Or, do you want money so you can support your family? Providing for your family so they have what they need to be successful and happy is a great purpose, only if making your family happy is fulfilling for you. The trap some people fall into is living a life to please others. When you are only living to please others, you forget to make yourself happy, and the best way to make others happy is by making yourself happy.
Does my purpose need to be “good”?
It depends on your definition of good. Throughout history, there’s been a lot of ambiguity around this. Even today, when a CIA Director Nominee responds to a U.S. senator by saying: “My moral compass is strong. I would not allow CIA to undertake activity that I thought was immoral, even if it was technically legal. I would absolutely not permit it.” Many of us are left with more questions, for example, whose morals? Mine, yours, the State?
What I do know is: we are an ecosystem. Living according to your true purpose inevitably makes the world “better”, whether it’s cleaning the environment or doing what you love in isolation. People are happier when they love what they do, and happiness is contagious.
It doesn’t solve disagreements, but it creates a space to have meaningful discussions.
Can I find my purpose in a menial job? (Sometimes called a “McJob” or “student job”)
Any job that doesn’t allow you to follow your purpose is going to have some kickback. Just because you don’t like it doesn’t mean others won’t—thankfully, there are plenty of people who find meaning doing jobs you hate. At the starting blocks of every journey is a McJob, whether it’s in healthcare, IT, business, journalism, or the skilled trades. These jobs allow us to experiment with career paths (to see if we can find our purpose reflected in the career). If you start as a server at a restaurant and realize you love the culture, love food, and love that you can make people happy by making food suggestions they’ve never tried before, this could be your start down a lucrative path in the food industry. If your job deals with data entry, you’ll learn quickly if sitting behind a computer for eight hours a day is a working environment that suits you. If you do like it, you’ll work at it to be the best you can be at it. You’ll ask questions. Your supervisors will take an interest in you and you will find your niche. A lot of high turnover jobs are starting points, full of possibilities, waiting for the right person to take an interest.
We’ll talk more about the role of jobs as they apply to your career goals next week.
In a McJob, you will gather info about the industry or skills you need to make a plan. Luckily, McJobs often don’t require a lot of mental stimulation—washing dishes or making food allows for downtime to think.

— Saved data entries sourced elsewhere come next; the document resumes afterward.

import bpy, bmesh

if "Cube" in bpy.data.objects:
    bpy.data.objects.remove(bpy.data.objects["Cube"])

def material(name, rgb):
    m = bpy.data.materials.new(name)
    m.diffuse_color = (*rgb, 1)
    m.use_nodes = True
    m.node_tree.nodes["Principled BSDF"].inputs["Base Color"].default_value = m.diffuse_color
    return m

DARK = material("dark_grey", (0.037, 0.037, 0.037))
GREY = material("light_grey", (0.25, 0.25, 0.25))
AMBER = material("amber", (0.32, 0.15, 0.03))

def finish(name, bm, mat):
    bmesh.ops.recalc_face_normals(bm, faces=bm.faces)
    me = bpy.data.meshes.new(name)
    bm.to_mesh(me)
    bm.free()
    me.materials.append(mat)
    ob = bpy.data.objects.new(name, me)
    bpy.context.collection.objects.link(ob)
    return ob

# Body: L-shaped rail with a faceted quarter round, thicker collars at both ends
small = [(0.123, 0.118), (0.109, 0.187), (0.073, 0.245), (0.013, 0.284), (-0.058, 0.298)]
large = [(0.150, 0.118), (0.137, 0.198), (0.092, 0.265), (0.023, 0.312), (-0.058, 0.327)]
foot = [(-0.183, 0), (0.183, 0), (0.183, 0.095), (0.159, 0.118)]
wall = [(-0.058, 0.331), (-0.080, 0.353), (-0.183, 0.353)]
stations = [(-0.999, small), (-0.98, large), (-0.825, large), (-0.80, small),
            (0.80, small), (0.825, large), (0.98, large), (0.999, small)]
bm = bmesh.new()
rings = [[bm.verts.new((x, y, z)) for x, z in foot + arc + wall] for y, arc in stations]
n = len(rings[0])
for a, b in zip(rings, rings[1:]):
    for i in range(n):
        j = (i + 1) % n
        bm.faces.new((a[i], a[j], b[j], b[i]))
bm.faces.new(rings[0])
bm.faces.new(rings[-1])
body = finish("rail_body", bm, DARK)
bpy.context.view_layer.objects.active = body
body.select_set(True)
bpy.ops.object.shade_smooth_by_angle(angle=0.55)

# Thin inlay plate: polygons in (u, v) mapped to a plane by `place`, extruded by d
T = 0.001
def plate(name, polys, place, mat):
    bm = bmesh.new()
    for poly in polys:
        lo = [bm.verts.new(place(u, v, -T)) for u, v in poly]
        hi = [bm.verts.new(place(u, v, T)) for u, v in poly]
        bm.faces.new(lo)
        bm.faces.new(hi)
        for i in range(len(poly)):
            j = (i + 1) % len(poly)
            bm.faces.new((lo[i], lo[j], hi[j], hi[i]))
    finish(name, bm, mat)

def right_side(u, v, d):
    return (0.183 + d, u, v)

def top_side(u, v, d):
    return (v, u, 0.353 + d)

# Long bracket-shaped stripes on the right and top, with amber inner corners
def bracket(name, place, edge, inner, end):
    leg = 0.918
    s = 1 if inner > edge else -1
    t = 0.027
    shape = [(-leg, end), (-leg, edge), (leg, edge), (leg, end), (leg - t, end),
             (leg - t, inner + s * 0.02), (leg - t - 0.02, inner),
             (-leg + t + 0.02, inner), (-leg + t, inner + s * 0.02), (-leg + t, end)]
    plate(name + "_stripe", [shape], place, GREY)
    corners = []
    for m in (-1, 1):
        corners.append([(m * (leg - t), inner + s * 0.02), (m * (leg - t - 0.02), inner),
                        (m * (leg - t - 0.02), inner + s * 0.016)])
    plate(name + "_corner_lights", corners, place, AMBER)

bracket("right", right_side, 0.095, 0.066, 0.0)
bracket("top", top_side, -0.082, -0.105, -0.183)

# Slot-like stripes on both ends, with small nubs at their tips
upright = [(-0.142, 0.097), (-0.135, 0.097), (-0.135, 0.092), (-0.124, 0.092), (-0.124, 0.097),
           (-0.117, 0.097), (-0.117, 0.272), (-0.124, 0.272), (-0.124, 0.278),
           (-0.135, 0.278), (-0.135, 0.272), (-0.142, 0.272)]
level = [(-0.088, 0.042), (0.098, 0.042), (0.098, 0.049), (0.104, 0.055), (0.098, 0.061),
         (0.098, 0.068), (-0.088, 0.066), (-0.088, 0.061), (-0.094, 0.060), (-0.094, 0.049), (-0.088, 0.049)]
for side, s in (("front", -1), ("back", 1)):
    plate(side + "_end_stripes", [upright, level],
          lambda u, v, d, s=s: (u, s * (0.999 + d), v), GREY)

Your next step into a career might be in the same industry, you may just need to learn how to get there. This downtime will help you come up with a strategy to do so.
Finding or naming your purpose can be tricky, but with a little inward reflection you will be able to identify the large brushstrokes. Once your purpose is identified, a challenge can be finding a career that complements your skills and supports your lifestyle. Next week, we’ll look at how all three, your purpose, skills, and finances, work together to create your perfect career .
Andrew J. Wilt is the author of Age of Agility, a book that addresses the skill gap between school and work. He can be reached at Andrew.firstname.lastname@example.org and on Twitter @andrewjwilt